Tim Hudson, Barry Zito, Rich Harden, and, most recently, Brett Anderson all inked their extensions with Oakland prior to racking up two years of service time. In each instance, the structure of the contract was similar: with the exception of Anderson, who has a club option for his first year of free agency, the A's never bought out more than the pitchers' arbitration seasons. While there was some risk involved for the team, locking up pitchers so early in their careers, the moves were designed to avoid paying exorbitant raises through arbitration down the road.
It's possible that, given injuries to Harden and Anderson after they signed their extensions, the A's will be more inclined to go year to year with their current crop of young starters. If the club is still willing to assume the risk inherent in long-term extensions though, players like Dallas Braden, Gio Gonzalez, and especially Cahill could benefit.

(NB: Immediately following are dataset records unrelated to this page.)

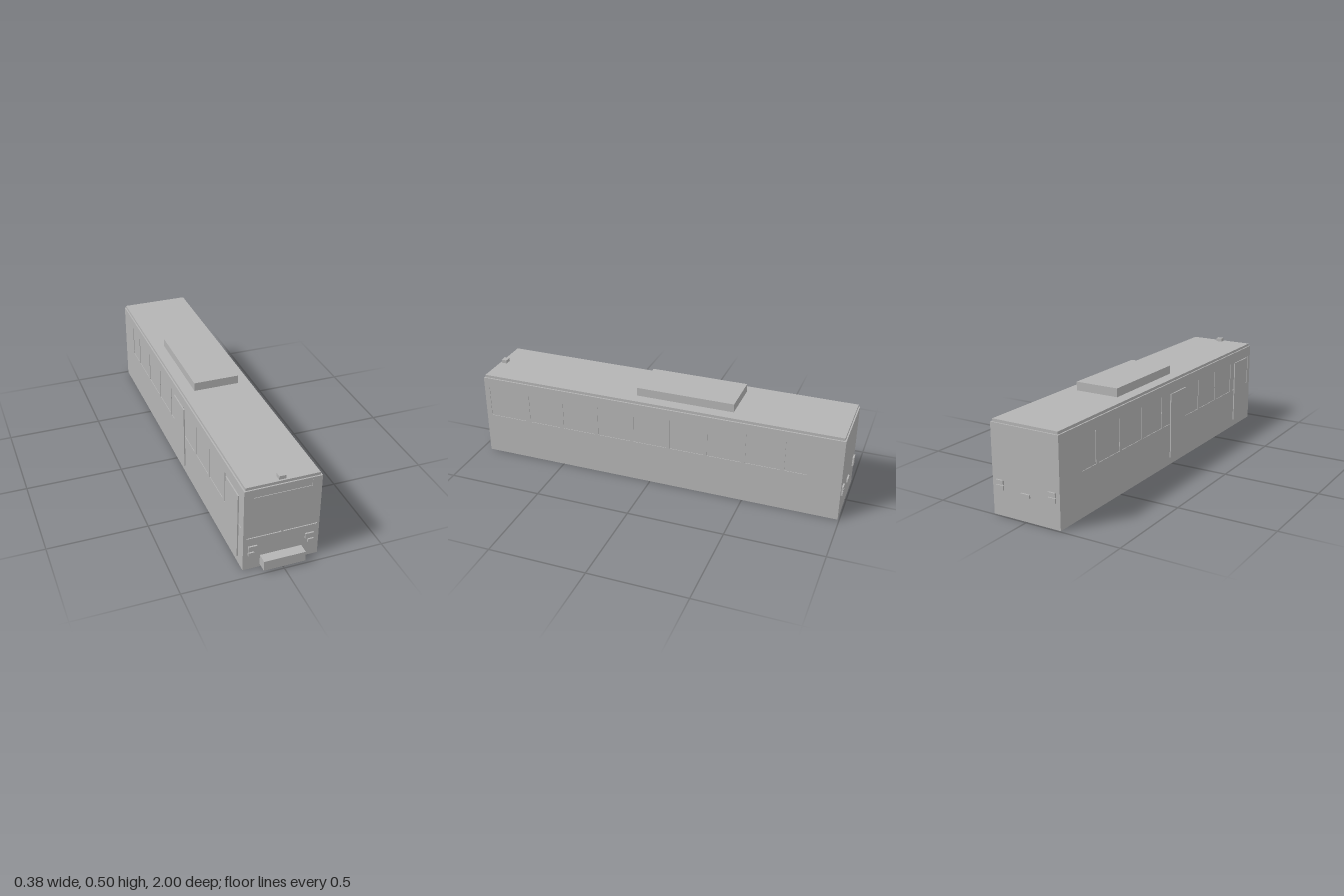
import * as THREE from 'three';

// Body limits
const XR = -0.186, XL = 0.188, FRONT = 0.949, REAR = -0.992, TOP = 0.444;
const SKIN = 0.003; // depth of the window and sign recesses

export function createModel() {
  const bus = new THREE.Group();
  bus.name = 'bus';
  const paint = new THREE.MeshStandardMaterial({ color: 0xb4b4b4 });
  paint.name = 'plain grey';

  const add = (name, geometry) => {
    const mesh = new THREE.Mesh(geometry, paint);
    mesh.name = name;
    bus.add(mesh);
    return mesh;
  };

  // Box given by its limits on each axis
  const box = (name, x0, x1, y0, y1, z0, z1) =>
    add(name, new THREE.BoxGeometry(x1 - x0, y1 - y0, z1 - z0))
      .position.set((x0 + x1) / 2, (y0 + y1) / 2, (z0 + z1) / 2);

  const trace = (path, a0, a1, b0, b1) => {
    path.moveTo(a0, b0);
    path.lineTo(a1, b0);
    path.lineTo(a1, b1);
    path.lineTo(a0, b1);
    path.closePath();
    return path;
  };

  // Thin panel with rectangular openings
  const panel = (a0, a1, b0, b1, openings) => {
    const shape = trace(new THREE.Shape(), a0, a1, b0, b1);
    for (const o of openings) shape.holes.push(trace(new THREE.Path(), ...o));
    return new THREE.ExtrudeGeometry(shape, { depth: SKIN, bevelEnabled: false });
  };

  // Body core, behind the outer panels
  box('bodyCore', XR + SKIN, XL - SKIN, 0, TOP, REAR, FRONT - SKIN);

  // Side panels with a row of recessed windows
  const windows = [[0.711, 0.92]];
  for (let i = 0; i < 7; i++) windows.push([0.508 - i * 0.199, 0.687 - i * 0.199]);
  windows.push([-0.818, -0.707]);
  const openings = windows.map(([z0, z1]) => [-z1, -z0, 0.223, 0.388]);
  for (const [name, x] of [['leftSide', XL - SKIN], ['rightSide', XR]]) {
    const geometry = panel(-FRONT, -REAR, 0, TOP, openings).rotateY(Math.PI / 2);
    add(name, geometry).position.x = x;
  }

  // Front panel with the recessed destination sign
  const front = panel(XR + SKIN, XL - SKIN, 0, TOP, [[-0.139, 0.141, 0.399, 0.435]]);
  add('frontPanel', front).position.z = FRONT - SKIN;

  // Roof, air conditioner and front beacon
  box('roof', -0.179, 0.18, TOP, 0.458, -0.985, 0.942);
  box('airConditioner', -0.118, 0.118, 0.458, 0.502, -0.42, 0.094);
  box('beacon', -0.017, 0.0175, 0.458, 0.476, 0.904, 0.933);

  // Doors on the right side
  for (const [z0, z1] of [[-0.022, 0.136], [0.735, 0.89]])
    box('door', -0.192, XR, 0.039, 0.384, z0, z1);

  // Front bumper
  box('frontBumper', -0.102, 0.104, 0.015, 0.067, FRONT, 1);

  // Wipers with their pivots
  for (const [x0, x1] of [[-0.17, -0.003], [0.01, 0.175]]) {
    box('wiper', x0, x1 - 0.008, 0.176, 0.18, FRONT, 0.954);
    box('wiperPivot', x1 - 0.01, x1, 0.174, 0.182, FRONT, 0.956);
  }

  // Paired front and rear lamps
  for (const side of [-1, 1]) {
    const lamp = (name, inner, outer, y0, y1, z0, z1) =>
      box(name, Math.min(side * inner, side * outer), Math.max(side * inner, side * outer), y0, y1, z0, z1);
    lamp('headlight', 0.119, 0.161, 0.105, 0.133, FRONT, 0.957);
    lamp('foglight', 0.133, 0.162, 0.081, 0.098, FRONT, 0.957);
    lamp('tailLight', 0.125, 0.165, 0.154, 0.176, -1, REAR);
    lamp('brakeLight', 0.125, 0.165, 0.128, 0.151, -1, REAR);
  }

  // Rear plate holder
  box('rearPlate', -0.023, 0.025, 0.12, 0.137, -1, REAR);

  return bus;
}
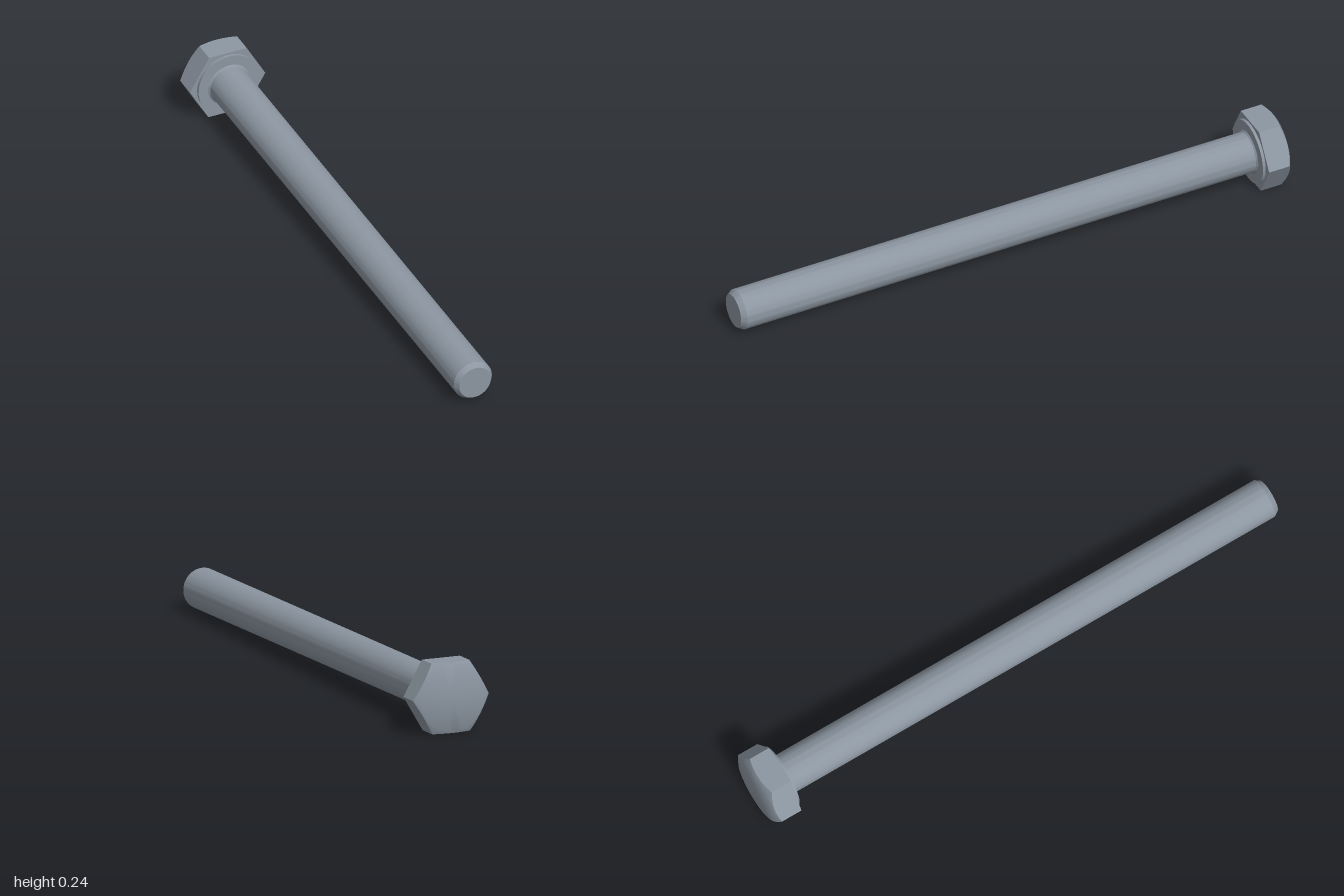
import * as THREE from 'three';
import { toCreasedNormals } from 'three/addons/utils/BufferGeometryUtils.js';

const APOTHEM = 0.12;   // half the width across the head flats
const FACE_R = 0.114;   // flat circle on the outer face of the head
const HEAD_T = 0.09;
const WASHER_T = 0.01;
const SHAFT_R = 0.07;

// Lathe along the local +x axis
function turned(points, segments) {
  const pts = points.map(([r, h]) => new THREE.Vector2(r, h));
  return new THREE.LatheGeometry(pts, segments);
}

function finish(geometry, crease) {
  geometry.rotateZ(-Math.PI / 2);
  return toCreasedNormals(geometry, crease);
}

// Hexagonal head: a turned disc whose rim is pushed out to the hexagon,
// with a conical chamfer that bites deeper at the corners
function headGeometry() {
  const rim = 0.2;
  const g = turned([[0, 0], [FACE_R, 0], [rim, 0.005], [rim, HEAD_T], [0, HEAD_T]], 60);
  const p = g.attributes.position;
  const sector = Math.PI / 3;
  for (let i = 0; i < p.count; i++) {
    const x = p.getX(i), y = p.getY(i), z = p.getZ(i);
    if (Math.hypot(x, z) < rim - 0.01) continue;
    const phi = Math.atan2(x, z) + Math.PI * 2;
    const r = APOTHEM / Math.cos((phi + 1e-6) % sector - sector / 2);
    const h = y < HEAD_T / 2 ? (r - FACE_R) * 0.577 : HEAD_T;
    p.setXYZ(i, r * Math.sin(phi), h, r * Math.cos(phi));
  }
  return finish(g, 0.6);
}

export function createModel() {
  const steel = new THREE.MeshStandardMaterial({ color: 0x8c96a1 });
  steel.name = 'steel grey';
  const bolt = new THREE.Group();
  bolt.name = 'bolt';
  const add = (name, geometry) => {
    const mesh = new THREE.Mesh(geometry, steel);
    mesh.name = name;
    bolt.add(mesh);
  };

  // Ends of the bolt's axis
  const start = new THREE.Vector3(-0.975, 0.122, -0.174);
  const end = new THREE.Vector3(0.987, 0.073, 0.241);
  const length = start.distanceTo(end);
  const base = HEAD_T + WASHER_T;

  add('head', headGeometry());
  add('washerFace', finish(turned(
    [[0.112, HEAD_T - 0.002], [0.112, base], [0.06, base]], 64), 0.5));

  // Shaft with a small fillet at the head and a chamfered tip
  add('shaft', finish(turned([
    [0.077, base], [0.073, base + 0.002], [SHAFT_R + 0.0005, base + 0.005], [SHAFT_R, base + 0.009],
    [SHAFT_R, length - 0.018], [0.058, length], [0, length]], 64), 0.55));

  // Lay the bolt along its slanted axis, head flats kept up and down
  const dir = end.clone().sub(start).normalize();
  const side = dir.clone().cross(new THREE.Vector3(0, 1, 0)).normalize();
  const up = side.clone().cross(dir);
  bolt.quaternion.setFromRotationMatrix(new THREE.Matrix4().makeBasis(dir, up, side));
  bolt.position.copy(start);

  const model = new THREE.Group();
  model.name = 'hexBolt';
  model.add(bolt);
  return model;
}
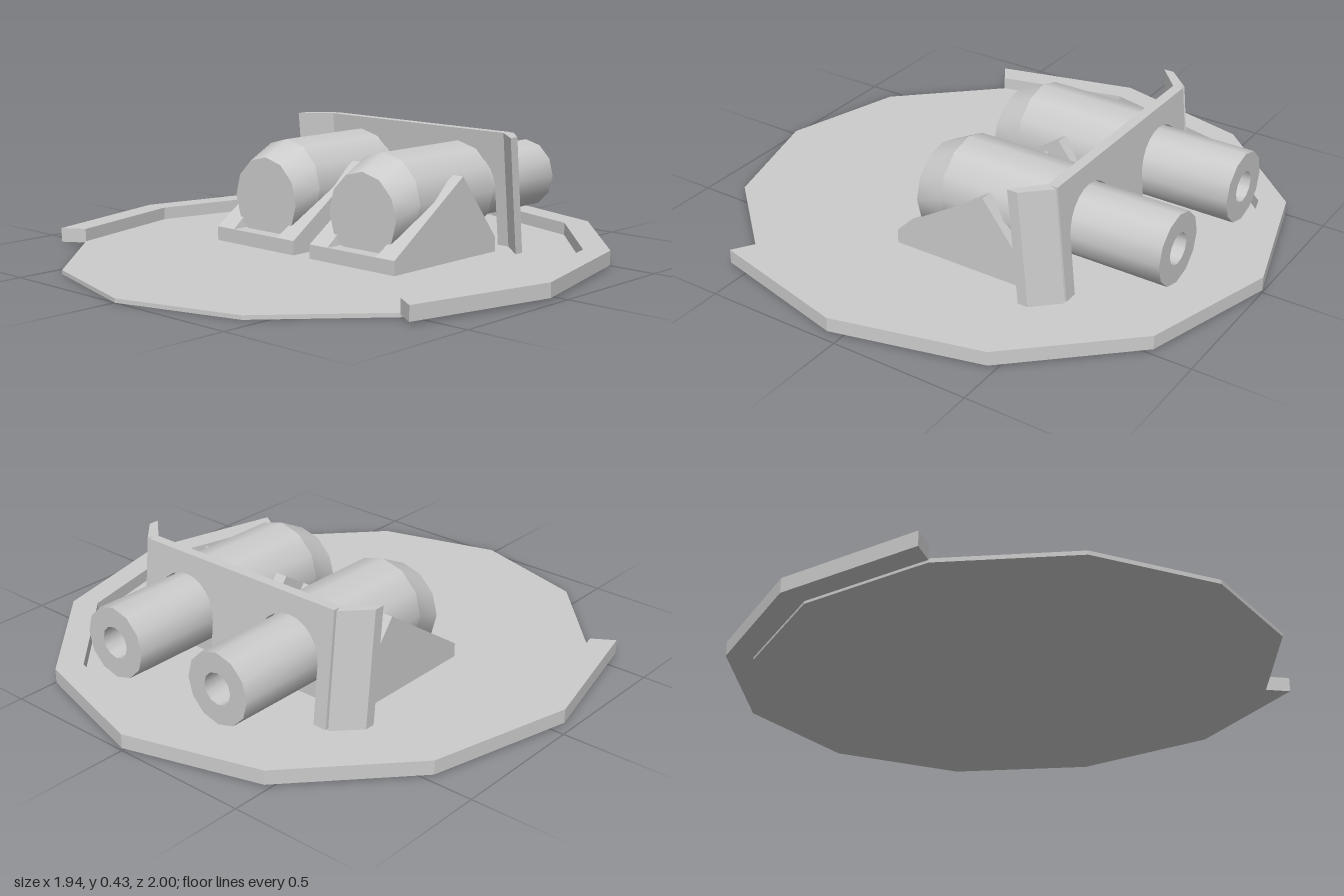
import * as THREE from 'three';
import { toCreasedNormals } from 'three/addons/utils/BufferGeometryUtils.js';

const material = new THREE.MeshStandardMaterial({ color: 0xcccccc });

function add(parent, name, geometry) {
  const mesh = new THREE.Mesh(geometry, material);
  mesh.name = name;
  parent.add(mesh);
  return mesh;
}

const toShape = (points) => new THREE.Shape(points.map(([x, y]) => new THREE.Vector2(x, y)));

// Upright prism over a plan outline of [x, z] points
function prism(plan, y0, y1) {
  const g = new THREE.ExtrudeGeometry(toShape(plan.map(([x, z]) => [x, -z])), { depth: y1 - y0, bevelEnabled: false });
  return g.rotateX(-Math.PI / 2).translate(0, y0, 0);
}

// Points on the platform's ellipse, step 0 at the back, 12 steps per turn
function ellipse(rx, rz, from, to) {
  const points = [];
  for (let i = from; i <= to; i++) {
    const a = (i * Math.PI) / 6;
    points.push([rx * Math.sin(a), 0.05 - rz * Math.cos(a)]);
  }
  return points;
}

// Move every vertex by a rule
function reshape(geometry, rule) {
  const p = geometry.attributes.position;
  const v = new THREE.Vector3();
  for (let i = 0; i < p.count; i++) {
    rule(v.fromBufferAttribute(p, i));
    p.setXYZ(i, v.x, v.y, v.z);
  }
  return geometry;
}

// The shield leans: its foot lies further back than its top
const TOP = 0.43;
const lean = (geometry) => {
  reshape(geometry, (v) => { v.z -= (TOP - v.y) * 0.1; });
  geometry.computeVertexNormals();
  return geometry;
};

// Triangular cheek, thicker at its foot than at its peak
function cheek(side) {
  const g = new THREE.ExtrudeGeometry(toShape([[0.175, 0.065], [-0.18, 0.305], [-0.365, 0.065]]), { depth: 1, bevelEnabled: false });
  g.rotateY(-Math.PI / 2);
  reshape(g, (v) => {
    const thick = THREE.MathUtils.mapLinear(v.y, 0.065, 0.305, 0.085, 0.045);
    v.x = side > 0 ? 0.195 + v.x * thick : -0.195 + (v.x + 1) * thick;
  });
  g.computeVertexNormals();
  return g;
}

function createGun() {
  const gun = new THREE.Group();
  const axis = 0.225;

  // Carriage
  add(gun, 'carriageBase', new THREE.BoxGeometry(0.39, 0.055, 0.54)).position.set(0, 0.0375, -0.095);
  add(gun, 'rightCheek', cheek(-1));
  add(gun, 'leftCheek', cheek(1));

  // Breech body with a drooping, tapered front end
  const body = new THREE.CylinderGeometry(0.165, 0.165, 0.4, 12).rotateX(-Math.PI / 2);
  add(gun, 'breechBody', body).position.set(0, axis, -0.19);
  const nose = new THREE.CylinderGeometry(0.165, 0.153, 0.11, 12).rotateX(-Math.PI / 2);
  reshape(nose, (v) => { v.y -= (v.z + 0.055) * 0.39; });
  nose.computeVertexNormals();
  add(gun, 'breechTaper', toCreasedNormals(nose, 0.7)).position.set(0, axis, 0.065);

  // Hollow barrel pointing to the back
  const profile = [[0.127, 0.36], [0.127, 0.8], [0.056, 0.8], [0.056, 0.6], [0, 0.6]];
  const barrel = new THREE.LatheGeometry(profile.map(([r, y]) => new THREE.Vector2(r, y)), 12);
  barrel.rotateX(-Math.PI / 2);
  add(gun, 'barrel', toCreasedNormals(barrel, 0.7)).position.y = axis;
  return gun;
}

function createShield() {
  const shield = new THREE.Group();
  shield.name = 'shield';

  // Front panel with two arched openings, open at the foot
  const foot = 0.012;
  const r = 0.132;
  const outline = new THREE.Shape();
  outline.moveTo(-0.42, foot);
  for (const cx of [-0.235, 0.235]) {
    outline.lineTo(cx - r, foot);
    outline.lineTo(cx - r, 0.225);
    outline.absarc(cx, 0.225, r, Math.PI, 0, true);
    outline.lineTo(cx + r, foot);
  }
  outline.lineTo(0.42, foot);
  outline.lineTo(0.42, TOP);
  outline.lineTo(-0.42, TOP);
  const panel = new THREE.ExtrudeGeometry(outline, { depth: 0.037, bevelEnabled: false, curveSegments: 6 });
  add(shield, 'shieldPanel', lean(panel.translate(0, 0, -0.459)));

  // Swept side wings
  for (const s of [-1, 1]) {
    const plan = [[0.415, -0.422], [0.515, -0.332], [0.515, -0.37], [0.43, -0.459]];
    add(shield, s > 0 ? 'leftWing' : 'rightWing', lean(prism(plan.map(([x, z]) => [s * x, z]), foot, TOP)));
  }
  return shield;
}

export function createModel() {
  const model = new THREE.Group();
  model.name = 'twinGunEmplacement';

  // Platform and the raised rim around its back
  add(model, 'platform', prism(ellipse(0.88, 0.95, 0, 11), 0, 0.014));
  const rim = [...ellipse(0.97, 1.05, -4, 4), ...ellipse(0.88, 0.95, -4, 4).reverse()];
  add(model, 'rim', prism(rim, 0.009, 0.06));

  for (const s of [-1, 1]) {
    const gun = createGun();
    gun.name = s > 0 ? 'leftGun' : 'rightGun';
    gun.position.x = s * 0.235;
    model.add(gun);
  }
  model.add(createShield());
  return model;
}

After throwing six more shutout innings today, Cahill ranks third in the American League in ERA, his 2.72 mark bested only by Clay Buchholz and Felix Hernandez. Cahill, 22, has improved his peripherals across the board this year, including a walk rate of 2.7 BB/9 and just 0.8 HR/9. There are a couple of red flags for the former second-round draft pick; he doesn't strike out many hitters (5.1 K/9) and his ERA is two runs lower at home than on the road. Still, he has been the undisputed ace of the staff this season, and the A's would be doing well to lock him up at an affordable price.
When considering what sort of contract offer would be appropriate for Cahill, the A's and the pitcher's agent will likely have different ideas for comparisons. Oakland could point to Fausto Carmona, who signed a long-term extension following a 2007 campaign (3.06 ERA) that earned him Cy Young votes. Carmona's deal guarantees him $15MM for his final four years of team control, and includes affordable club options for each of his first three free agent years.
Cahill and his agent would probably prefer to align the right-hander with Ricky Romero, Yovani Gallardo, and Jon Lester, who signed extensions worth about $30MM over five years – four of team control and one of free agency. Cahill isn't as dominant as those pitchers, relying, like Carmona, more on groundballs than strikeouts, but his age and his comparable peripheral numbers work in his favor.
Given Oakland's preference to lock up its young pitchers for their arbitration years, it wouldn't be a surprise to see the two sides reach an agreement this winter. A deal worth a little less than $20MM for Cahill's final four years of team control could make sense for both the team and the 22-year-old.